**Work required**
Below are lines of data; restate word for word those running from the line containing "mesh.materials.append(metal)" to the line containing "cutter.data.materials.append(metal)", inclusive, and no others.

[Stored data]

::::::::

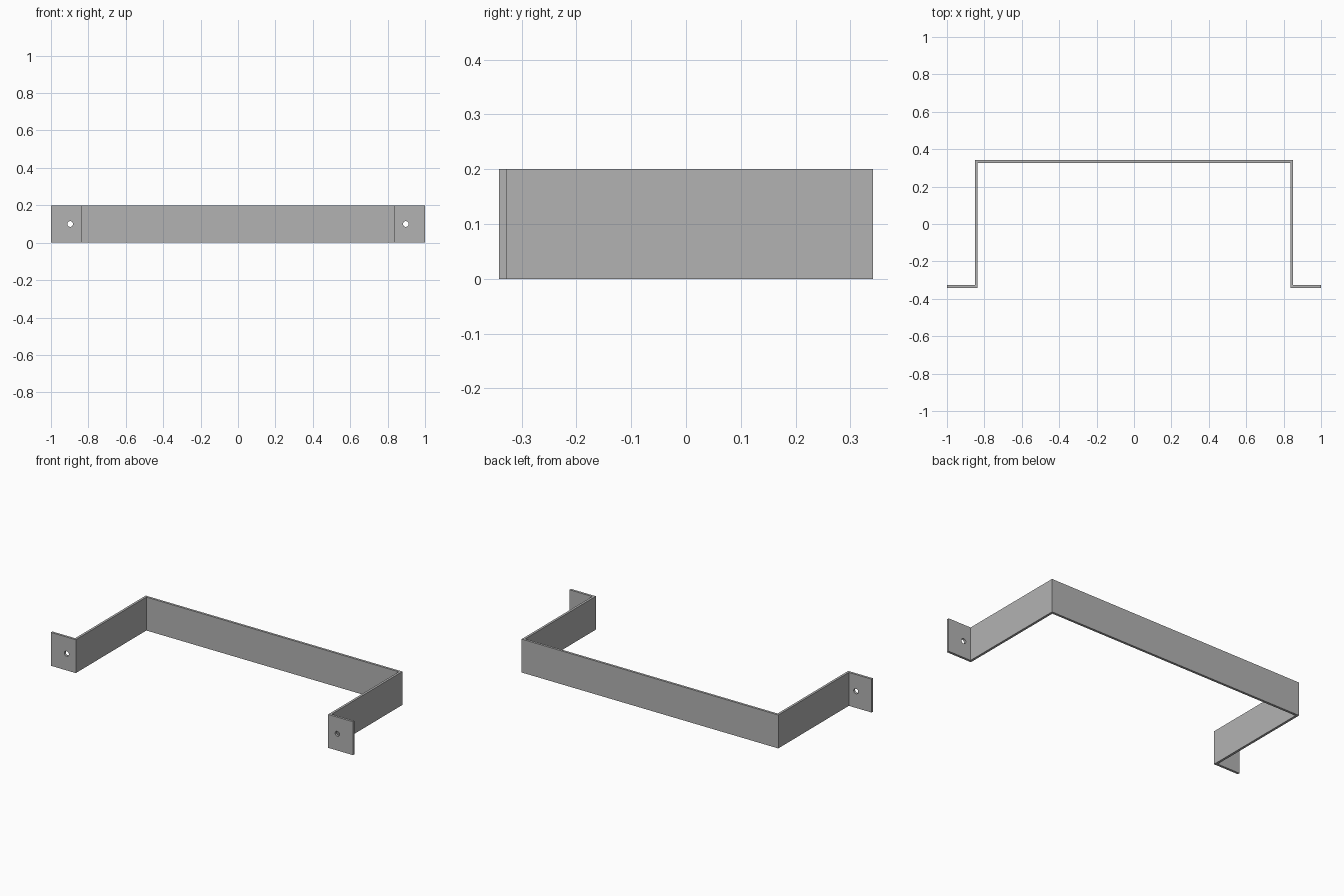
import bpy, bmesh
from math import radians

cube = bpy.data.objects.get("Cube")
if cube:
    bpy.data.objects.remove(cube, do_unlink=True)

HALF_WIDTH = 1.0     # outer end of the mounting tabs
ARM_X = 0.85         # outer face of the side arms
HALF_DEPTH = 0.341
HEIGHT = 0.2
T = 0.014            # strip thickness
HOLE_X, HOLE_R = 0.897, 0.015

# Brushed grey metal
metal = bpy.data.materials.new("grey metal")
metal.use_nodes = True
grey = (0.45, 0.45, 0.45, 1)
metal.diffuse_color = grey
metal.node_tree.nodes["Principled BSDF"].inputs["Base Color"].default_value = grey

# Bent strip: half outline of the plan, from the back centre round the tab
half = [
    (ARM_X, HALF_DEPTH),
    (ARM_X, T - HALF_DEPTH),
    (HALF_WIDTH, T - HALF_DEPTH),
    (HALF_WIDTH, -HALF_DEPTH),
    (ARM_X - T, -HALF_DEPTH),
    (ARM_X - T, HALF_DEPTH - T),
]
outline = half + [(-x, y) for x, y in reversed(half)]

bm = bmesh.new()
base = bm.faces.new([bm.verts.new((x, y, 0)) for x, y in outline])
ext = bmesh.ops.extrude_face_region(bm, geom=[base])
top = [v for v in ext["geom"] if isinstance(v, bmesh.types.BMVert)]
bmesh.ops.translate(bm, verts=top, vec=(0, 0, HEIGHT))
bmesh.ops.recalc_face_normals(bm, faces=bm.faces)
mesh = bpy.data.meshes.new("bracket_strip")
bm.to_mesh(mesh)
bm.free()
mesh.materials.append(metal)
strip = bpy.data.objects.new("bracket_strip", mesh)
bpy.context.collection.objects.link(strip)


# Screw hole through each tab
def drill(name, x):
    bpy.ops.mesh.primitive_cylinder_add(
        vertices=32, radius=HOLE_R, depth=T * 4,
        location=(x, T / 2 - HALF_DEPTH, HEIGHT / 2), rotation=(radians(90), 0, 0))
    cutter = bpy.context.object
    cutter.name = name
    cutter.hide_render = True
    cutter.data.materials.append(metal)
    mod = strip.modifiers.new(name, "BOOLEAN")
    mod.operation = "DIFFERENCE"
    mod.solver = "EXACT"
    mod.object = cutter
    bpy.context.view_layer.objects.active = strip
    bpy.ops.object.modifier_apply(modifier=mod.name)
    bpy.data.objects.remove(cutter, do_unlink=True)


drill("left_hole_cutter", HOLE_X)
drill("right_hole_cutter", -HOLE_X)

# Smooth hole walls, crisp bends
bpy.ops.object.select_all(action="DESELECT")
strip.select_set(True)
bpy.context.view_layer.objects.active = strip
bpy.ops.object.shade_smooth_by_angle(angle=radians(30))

::::::::

**Output of the task**
mesh.materials.append(metal)
strip = bpy.data.objects.new("bracket_strip", mesh)
bpy.context.collection.objects.link(strip)


# Screw hole through each tab
def drill(name, x):
    bpy.ops.mesh.primitive_cylinder_add(
        vertices=32, radius=HOLE_R, depth=T * 4,
        location=(x, T / 2 - HALF_DEPTH, HEIGHT / 2), rotation=(radians(90), 0, 0))
    cutter = bpy.context.object
    cutter.name = name
    cutter.hide_render = True
    cutter.data.materials.append(metal)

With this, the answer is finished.